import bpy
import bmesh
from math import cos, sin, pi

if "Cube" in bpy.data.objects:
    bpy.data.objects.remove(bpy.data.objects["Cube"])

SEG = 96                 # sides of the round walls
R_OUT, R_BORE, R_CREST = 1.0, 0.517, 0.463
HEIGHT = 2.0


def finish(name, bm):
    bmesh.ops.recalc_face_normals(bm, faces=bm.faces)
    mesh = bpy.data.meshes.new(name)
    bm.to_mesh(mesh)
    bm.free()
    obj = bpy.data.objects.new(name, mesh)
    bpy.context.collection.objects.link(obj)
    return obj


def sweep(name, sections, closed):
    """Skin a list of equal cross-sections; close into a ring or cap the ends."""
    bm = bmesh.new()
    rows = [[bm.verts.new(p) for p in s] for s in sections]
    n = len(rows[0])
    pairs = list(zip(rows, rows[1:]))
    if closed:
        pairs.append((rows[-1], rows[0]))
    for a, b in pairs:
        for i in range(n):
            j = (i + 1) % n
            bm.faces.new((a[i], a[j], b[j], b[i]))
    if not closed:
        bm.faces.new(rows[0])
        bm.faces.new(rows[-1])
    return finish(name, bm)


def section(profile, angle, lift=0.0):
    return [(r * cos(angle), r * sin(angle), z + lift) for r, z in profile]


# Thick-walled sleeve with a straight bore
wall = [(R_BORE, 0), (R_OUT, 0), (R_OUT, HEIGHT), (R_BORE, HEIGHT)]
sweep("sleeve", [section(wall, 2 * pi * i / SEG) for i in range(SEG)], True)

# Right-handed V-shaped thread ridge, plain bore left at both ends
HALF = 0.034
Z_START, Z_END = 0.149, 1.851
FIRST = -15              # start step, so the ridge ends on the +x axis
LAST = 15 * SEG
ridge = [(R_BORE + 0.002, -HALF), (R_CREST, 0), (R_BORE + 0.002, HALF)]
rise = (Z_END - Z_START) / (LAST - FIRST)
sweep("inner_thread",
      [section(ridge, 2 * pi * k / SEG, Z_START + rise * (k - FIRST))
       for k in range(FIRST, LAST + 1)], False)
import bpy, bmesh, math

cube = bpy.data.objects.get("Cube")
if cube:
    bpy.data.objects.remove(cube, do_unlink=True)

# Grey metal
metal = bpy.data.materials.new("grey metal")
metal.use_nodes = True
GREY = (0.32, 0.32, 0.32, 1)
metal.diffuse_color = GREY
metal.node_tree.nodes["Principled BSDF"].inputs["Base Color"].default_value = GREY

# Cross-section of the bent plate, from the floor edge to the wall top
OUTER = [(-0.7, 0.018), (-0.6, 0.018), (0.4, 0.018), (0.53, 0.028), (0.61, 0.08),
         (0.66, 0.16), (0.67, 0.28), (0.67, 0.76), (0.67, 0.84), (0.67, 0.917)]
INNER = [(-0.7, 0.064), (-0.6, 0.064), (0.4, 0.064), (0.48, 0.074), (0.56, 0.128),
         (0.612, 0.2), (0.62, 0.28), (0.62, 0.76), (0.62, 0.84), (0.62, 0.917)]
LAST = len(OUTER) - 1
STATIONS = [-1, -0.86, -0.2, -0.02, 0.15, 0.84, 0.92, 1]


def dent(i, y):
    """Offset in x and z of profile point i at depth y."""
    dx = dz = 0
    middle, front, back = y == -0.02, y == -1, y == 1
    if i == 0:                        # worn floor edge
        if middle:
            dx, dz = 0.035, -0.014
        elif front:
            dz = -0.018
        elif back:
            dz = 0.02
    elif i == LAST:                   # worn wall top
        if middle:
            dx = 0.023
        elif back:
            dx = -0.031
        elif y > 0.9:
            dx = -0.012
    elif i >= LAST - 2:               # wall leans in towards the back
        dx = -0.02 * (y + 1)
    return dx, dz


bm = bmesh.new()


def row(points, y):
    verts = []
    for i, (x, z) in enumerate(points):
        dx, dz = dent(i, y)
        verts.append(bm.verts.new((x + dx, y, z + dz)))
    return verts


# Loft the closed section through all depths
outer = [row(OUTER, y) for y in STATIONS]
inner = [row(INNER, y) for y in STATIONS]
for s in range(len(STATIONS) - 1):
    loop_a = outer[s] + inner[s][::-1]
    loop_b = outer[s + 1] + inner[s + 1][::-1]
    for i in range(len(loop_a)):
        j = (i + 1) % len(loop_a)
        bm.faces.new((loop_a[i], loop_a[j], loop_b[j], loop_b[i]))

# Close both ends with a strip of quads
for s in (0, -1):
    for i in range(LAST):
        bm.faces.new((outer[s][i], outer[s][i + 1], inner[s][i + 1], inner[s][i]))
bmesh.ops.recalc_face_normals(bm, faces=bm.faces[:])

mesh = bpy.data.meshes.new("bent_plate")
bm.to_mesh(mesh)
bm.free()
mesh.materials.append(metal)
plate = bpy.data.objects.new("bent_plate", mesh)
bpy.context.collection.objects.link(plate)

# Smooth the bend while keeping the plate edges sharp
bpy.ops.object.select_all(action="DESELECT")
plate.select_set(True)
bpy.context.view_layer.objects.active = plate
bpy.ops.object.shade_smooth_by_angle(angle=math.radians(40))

◆ PROBLEM DETAILS
Scan the data above for the string "worn". Copy every line in which it appears.

◆ EXERCISE OUTPUT
    if i == 0:                        # worn floor edge
    elif i == LAST:                   # worn wall top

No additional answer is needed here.